Every writer inspires me. I know that sounds simple, but I now realize how much work and patience and perseverance goes into writing a book. Some of my favorite novels are John Steinbeck’s East of Eden, Kathryn Stockett’sThe Help, The Secret Life of Bees, by Sue Monk Kidd, The Kite Runner by KhaledHosseini, Pillars of the Earth by Ken Follett, A Tree Grows in Brooklyn by Betty Smith, and most anything by Maeve Binchey and Elizabeth Berg.
What have you written?
The Life List was my first published book, but it wasn’t the first I’d written. I’ve got about three manuscripts in my closet that are complete rubbish! I call them my practice novels.My second novel, Sweet Forgiveness, released last spring in the U.S.,Germany, and France. And I’ve just finished the first draft of my third novel, which I’m really excited about.

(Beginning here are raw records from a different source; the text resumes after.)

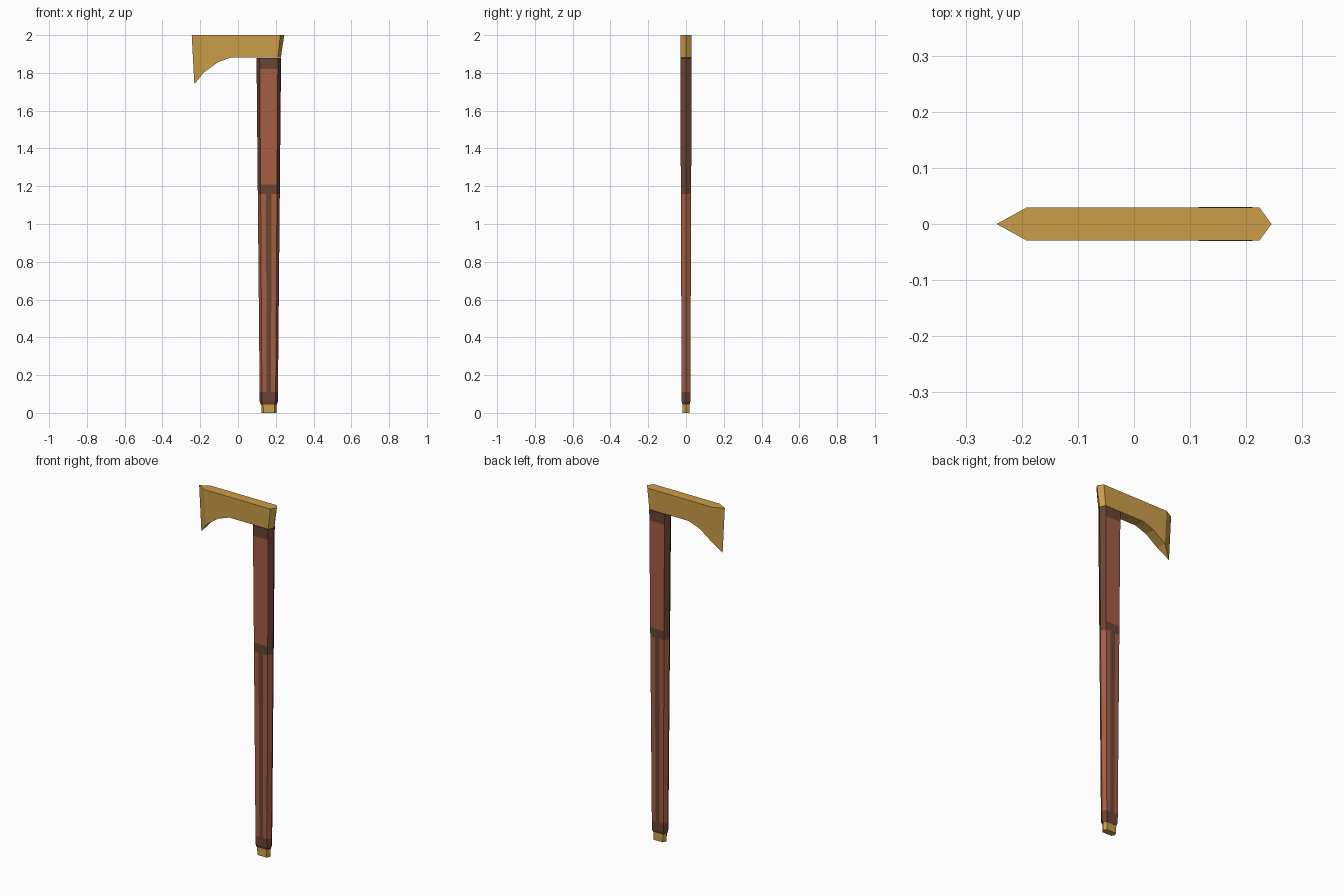
import bpy, bmesh

if "Cube" in bpy.data.objects:
    bpy.data.objects.remove(bpy.data.objects["Cube"])


def material(name, rgb):
    m = bpy.data.materials.new(name)
    m.diffuse_color = (*rgb, 1)
    m.use_nodes = True
    m.node_tree.nodes["Principled BSDF"].inputs["Base Color"].default_value = m.diffuse_color
    return m


GOLD = material("gold", (0.60, 0.34, 0.065))
RED = material("red_wood", (0.37, 0.11, 0.058))
DARK = material("dark_wood", (0.15, 0.056, 0.035))


def finish(name, bm, mats):
    bmesh.ops.recalc_face_normals(bm, faces=bm.faces)
    me = bpy.data.meshes.new(name)
    bm.to_mesh(me)
    bm.free()
    for m in mats:
        me.materials.append(m)
    ob = bpy.data.objects.new(name, me)
    bpy.context.collection.objects.link(ob)
    return ob


def loft(name, levels, mats, pick):
    """Stack six-sided rings whose wide faces are split in three.
    Each level is (z, left tip, right tip, flat inset, half depth)."""
    bm = bmesh.new()
    rings = []
    for z, x0, x1, inset, d in levels:
        a, b = x0 + inset, x1 - inset
        s = (b - a) / 3
        flat = [a, a + s, b - s, b]
        pts = [(x0, 0)] + [(x, -d) for x in flat] + [(x1, 0)] + [(x, d) for x in reversed(flat)]
        rings.append([bm.verts.new((x, y, z)) for x, y in pts])
    for i, (lo, hi) in enumerate(zip(rings, rings[1:])):
        for k in range(10):
            j = (k + 1) % 10
            bm.faces.new((lo[k], lo[j], hi[j], hi[k])).material_index = pick(i, k)
    bm.faces.new(rings[0]).material_index = pick(0, 0)
    bm.faces.new(rings[-1]).material_index = pick(len(levels) - 2, 0)
    return finish(name, bm, mats)


# Handle: dark bands, striped grip below, red panels above
def handle_colour(band, facet):
    if band == 2:                          # grip with dark centre stripes
        return 1 if facet in (2, 7) else 0
    if band == 4:                          # red panels on the wide faces
        return 0 if facet in (1, 2, 3, 6, 7, 8) else 1
    return 1


def handle_level(z):
    t = (z - 0.06) / 1.82
    return (z, 0.115 - 0.017 * t, 0.211 + 0.017 * t, 0.012 + 0.005 * t, 0.023 + 0.007 * t)


loft("handle",
     [(0.045, 0.120, 0.206, 0.012, 0.019)]
     + [handle_level(z) for z in (0.06, 0.11, 1.16, 1.21, 1.82, 1.88)],
     [RED, DARK], handle_colour)

# End cap at the foot of the handle
loft("end_cap", [(0, 0.125, 0.203, 0.010, 0.018), (0.045, 0.123, 0.204, 0.010, 0.018)],
     [GOLD], lambda i, k: 0)

# Axe head: flat cheeks with sharpened blade and pointed back
cheek = [(-0.192, 2), (-0.18, 1.803), (-0.105, 1.857), (-0.035, 1.882), (0.211, 1.882), (0.224, 2)]
bm = bmesh.new()
front, back = ([bm.verts.new((x, y, z)) for x, z in cheek] for y in (-0.029, 0.029))
blade_top, blade_tip, rear_low, rear_top = (
    bm.verts.new((x, 0, z)) for x, z in ((-0.245, 2), (-0.231, 1.74), (0.227, 1.882), (0.245, 2)))
for side in (front, back):
    bm.faces.new(side)
    bm.faces.new((side[0], blade_top, blade_tip, side[1]))
    bm.faces.new((side[4], rear_low, rear_top, side[5]))
for i in range(1, 4):
    bm.faces.new((front[i], front[i + 1], back[i + 1], back[i]))
bm.faces.new((front[1], back[1], blade_tip))
bm.faces.new((front[4], rear_low, back[4]))
bm.faces.new((front[0], front[5], rear_top, back[5], back[0], blade_top))
finish("axe_head", bm, [GOLD])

When did you decide to become a writer?
I honestly thought writing would be my hobby, one that I loved. Things changed when the book sold, but even then, I kept my teaching job. After the success of The Life List, and selling my second novel, I finally gave up teaching. I feel extremely grateful that I am able to write full time.
What made you decide to sit down and actually start something?
That’s a great question. My first “practice novel” was for middle grade children. It was a story I used to tell when I was a teenager, babysitting the neighbor children. The kids loved the story, and would ask me to tell it to them again and again. So years later, I wanted to get it down on paper, and as I wrote, I became obsessed! I realized writing was my passion. It’s so much fun to surround yourself in a make-believe world with interesting characters and problems that must be solved.
Where did you came on the idea for The life list?
The Life List was inspired by a life list I had written when I was somewhere between twelve and fourteen years old. Many of the goals on Brett’s list were also on mine.
If there would be made a movie from The life list Which actress would you like to see playing the lead character?
I would be thrilled to see anyone in the role, but I could definitely envision Emma Stone, Emily VanCamp,Carey Mulligan or Jennifer Garner. It’s so much fun to think about this! I’ll be at the theater watching a film, and I’ll whisper to my husband, “She would make a perfect Brett!” or “That guy would be terrific as Brad!”
Do you work to an outline or plot or do you prefer just see where an idea takes you?
When I get an idea for a story, I let it incubate for a few days. It usually bends and twists into something different than what I’d first imagined. I watch the story unfold visually, much like a film. I envision many of the scenes and I know the ending. I write notes, but I don’t necessarily write a detailed outline. Instead, I write madly and badly—yes, I allow myself to write a horrible first draft. In places where I need to do research, I simply make two X’s and continue, knowing I’ll go back to it later and fill in those gaps. Lucky for me, I enjoy the rewriting stage, which is where the bulk of the work occurs.
What was the hardest thing about writing The life list?
Honestly, the book was a complete joy to write, and that’s not always the case! Because I wasn’t published, I had no pressure whatsoever. The hardest part was probably the research of South Chicago, where much of the book is set. My husband and I were actually visiting Chicago when the book sold. I told him, “We need to take another look at those neighborhoods—someone is actually going to be reading this book!” After touring some of the locations, I made quite a few changes.
For your own reading, do you prefer e-books or traditional paper/hard back books?
My favorite reading experience is when I’m holding a real, tangible book, either hardcover or paperback. I love the feel of the pages, being able to write in the margins or make notes. But when I’m traveling, I do love my Kindle!
I’m proud to announce a The Life List Giveaway on my blog Anneke Schrijft! Not only for the Dutch readers but also for the American readers of Anneke Schrijft! Lori will choose the winner of this giveaway.